# [Directions]
From the first line of the data down to the line bearing "loop of vertices", output every line exactly and include no pictures.

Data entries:
--------------------

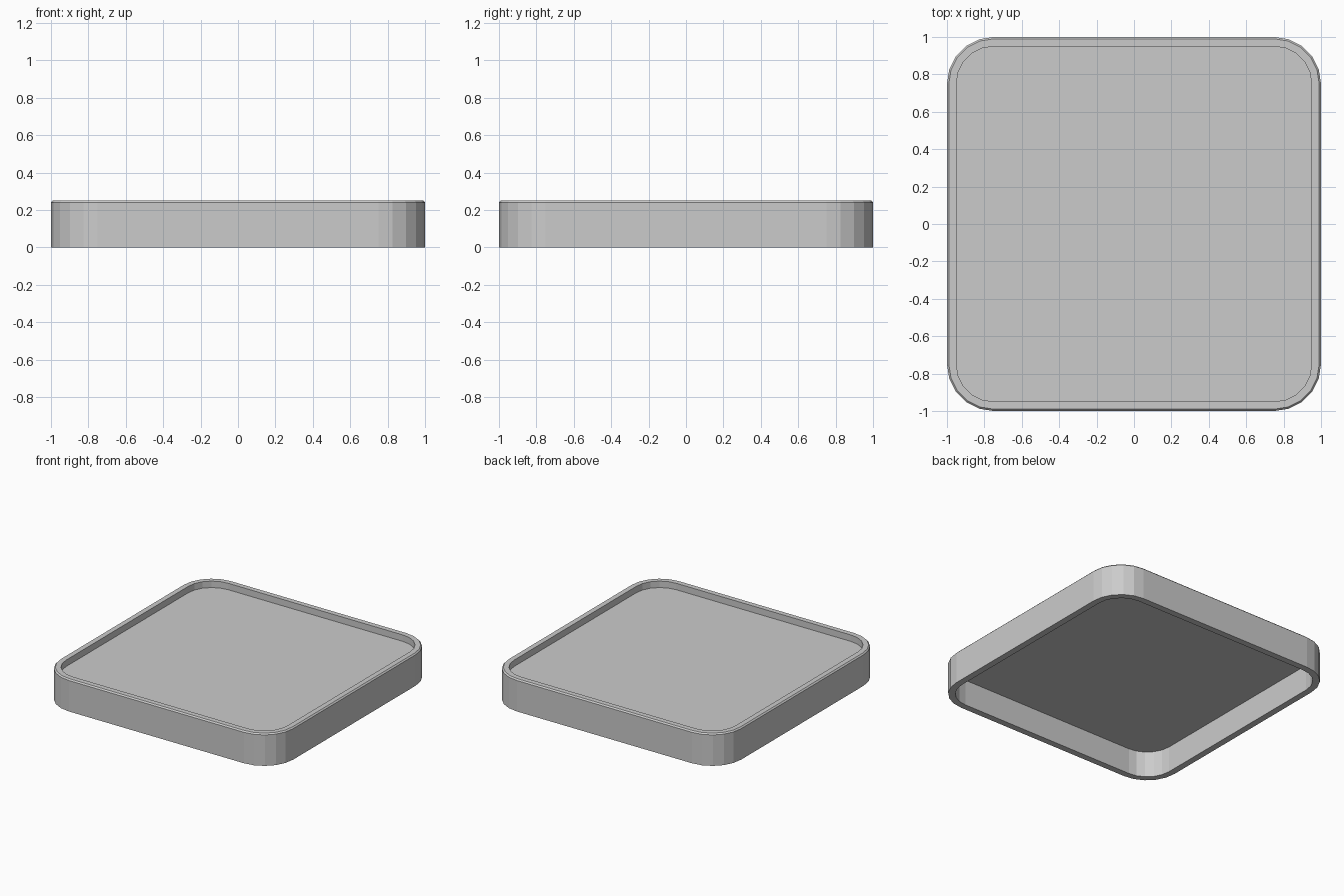
import bpy, bmesh
from math import sin, cos, radians

if "Cube" in bpy.data.objects:
    bpy.data.objects.remove(bpy.data.objects["Cube"])

CORNER = 0.75      # corner arc centre
SEGMENTS = 5       # flat sides per rounded corner


def ring(bm, half, z):
    """Rounded-square loop of vertices reaching +-half."""
    r = half - CORNER
    verts = []
    for q, (sx, sy) in enumerate([(1, 1), (-1, 1), (-1, -1), (1, -1)]):
        for i in range(SEGMENTS + 1):
            a = radians(90 * q + 90 * i / SEGMENTS)
            verts.append(bm.verts.new((sx * CORNER + r * cos(a), sy * CORNER + r * sin(a), z)))
    return verts


def bridge(bm, lower, upper):
    n = len(lower)
    for i in range(n):
        j = (i + 1) % n
        bm.faces.new((lower[i], lower[j], upper[j], upper[i]))


def finish(bm, name):
    mesh = bpy.data.meshes.new(name)
    bm.to_mesh(mesh)
    bm.free()
    bpy.context.collection.objects.link(bpy.data.objects.new(name, mesh))


# Wall: closed cross-section with a small chamfer on the outer top edge
bm = bmesh.new()
profile = [(1.0, 0.0), (1.0, 0.24), (0.99, 0.25), (0.95, 0.25), (0.95, 0.0)]
rings = [ring(bm, half, z) for half, z in profile]
for k, lower in enumerate(rings):
    bridge(bm, lower, rings[(k + 1) % len(rings)])
bmesh.ops.recalc_face_normals(bm, faces=bm.faces)
finish(bm, "tray_wall")

# Panel: thin sheet set just below the rim
bm = bmesh.new()
bm.faces.new(ring(bm, 0.95, 0.2))
finish(bm, "tray_panel")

--------------------

# [Answer for this exercise]
import bpy, bmesh
from math import sin, cos, radians

if "Cube" in bpy.data.objects:
    bpy.data.objects.remove(bpy.data.objects["Cube"])

CORNER = 0.75      # corner arc centre
SEGMENTS = 5       # flat sides per rounded corner


def ring(bm, half, z):
    """Rounded-square loop of vertices reaching +-half."""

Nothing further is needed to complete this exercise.